For the word "lower", work out how many lines in the records below contain it and state that count alone.

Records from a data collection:
━━━━━━━━━━━━━━━━
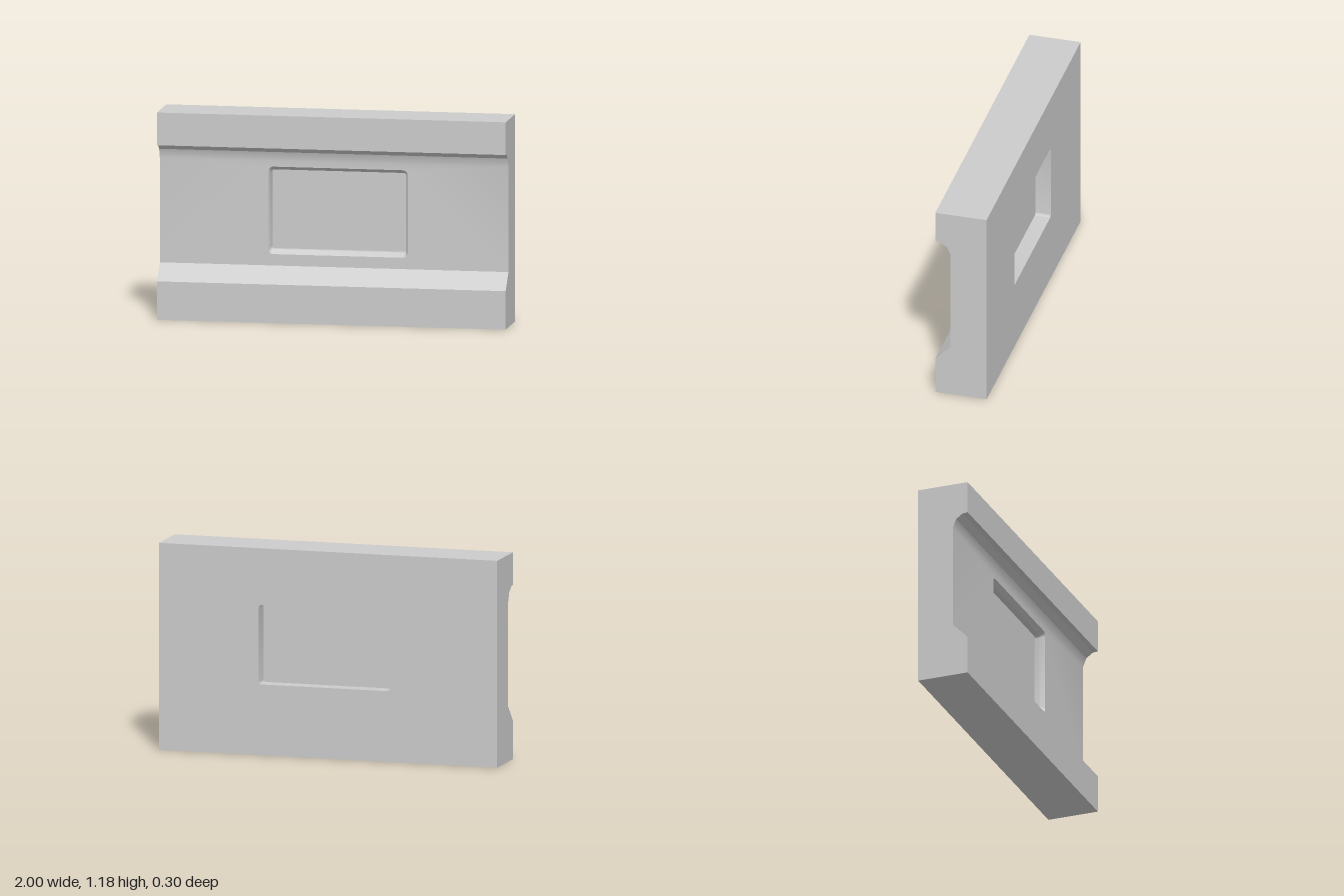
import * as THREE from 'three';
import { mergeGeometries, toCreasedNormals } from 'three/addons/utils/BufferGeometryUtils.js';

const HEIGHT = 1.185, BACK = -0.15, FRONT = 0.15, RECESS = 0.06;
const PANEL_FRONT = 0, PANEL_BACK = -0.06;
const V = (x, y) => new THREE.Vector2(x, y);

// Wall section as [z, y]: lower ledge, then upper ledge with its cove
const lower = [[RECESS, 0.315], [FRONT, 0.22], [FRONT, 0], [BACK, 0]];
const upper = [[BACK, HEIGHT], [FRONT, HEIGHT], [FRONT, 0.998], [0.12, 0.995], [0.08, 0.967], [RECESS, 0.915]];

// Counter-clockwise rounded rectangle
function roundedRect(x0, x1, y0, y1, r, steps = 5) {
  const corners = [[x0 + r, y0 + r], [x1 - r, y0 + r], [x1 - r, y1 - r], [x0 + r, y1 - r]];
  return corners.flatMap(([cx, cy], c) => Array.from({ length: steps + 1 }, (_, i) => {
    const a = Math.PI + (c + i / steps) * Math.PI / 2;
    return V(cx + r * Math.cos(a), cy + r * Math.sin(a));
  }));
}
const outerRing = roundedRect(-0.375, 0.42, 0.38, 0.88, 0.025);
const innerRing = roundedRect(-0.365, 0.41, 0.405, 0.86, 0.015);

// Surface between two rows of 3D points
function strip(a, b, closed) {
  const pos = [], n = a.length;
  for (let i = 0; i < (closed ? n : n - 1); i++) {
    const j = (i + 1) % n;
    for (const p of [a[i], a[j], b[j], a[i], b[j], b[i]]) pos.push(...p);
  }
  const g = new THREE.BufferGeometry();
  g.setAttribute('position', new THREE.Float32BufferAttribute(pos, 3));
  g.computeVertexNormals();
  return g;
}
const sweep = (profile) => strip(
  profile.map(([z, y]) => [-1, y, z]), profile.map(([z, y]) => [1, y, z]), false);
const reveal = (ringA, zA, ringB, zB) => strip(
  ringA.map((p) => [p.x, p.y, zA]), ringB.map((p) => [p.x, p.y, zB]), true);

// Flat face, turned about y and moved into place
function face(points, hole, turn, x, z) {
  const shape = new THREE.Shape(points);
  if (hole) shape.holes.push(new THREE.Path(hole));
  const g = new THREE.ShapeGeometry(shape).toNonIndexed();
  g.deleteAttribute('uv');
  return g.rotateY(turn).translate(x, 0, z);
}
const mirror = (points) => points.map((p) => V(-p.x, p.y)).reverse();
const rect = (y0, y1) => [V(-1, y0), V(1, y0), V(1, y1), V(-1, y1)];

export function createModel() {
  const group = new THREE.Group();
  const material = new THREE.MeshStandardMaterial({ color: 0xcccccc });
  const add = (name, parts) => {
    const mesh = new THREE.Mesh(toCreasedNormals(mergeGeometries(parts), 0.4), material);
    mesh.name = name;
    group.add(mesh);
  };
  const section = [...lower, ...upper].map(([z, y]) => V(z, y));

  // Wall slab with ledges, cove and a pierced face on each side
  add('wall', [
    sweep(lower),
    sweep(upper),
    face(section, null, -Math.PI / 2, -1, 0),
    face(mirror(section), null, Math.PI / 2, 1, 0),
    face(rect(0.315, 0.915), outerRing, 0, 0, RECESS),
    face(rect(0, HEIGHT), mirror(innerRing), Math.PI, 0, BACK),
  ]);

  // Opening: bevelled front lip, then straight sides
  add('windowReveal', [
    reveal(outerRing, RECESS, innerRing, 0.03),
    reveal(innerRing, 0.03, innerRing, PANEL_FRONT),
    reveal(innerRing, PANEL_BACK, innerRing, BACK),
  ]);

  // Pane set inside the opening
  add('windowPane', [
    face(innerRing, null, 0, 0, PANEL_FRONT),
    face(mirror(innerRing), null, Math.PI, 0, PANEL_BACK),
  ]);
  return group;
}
━━━━━━━━━━━━━━━━
• [REPLY TO THE EXERCISE] 4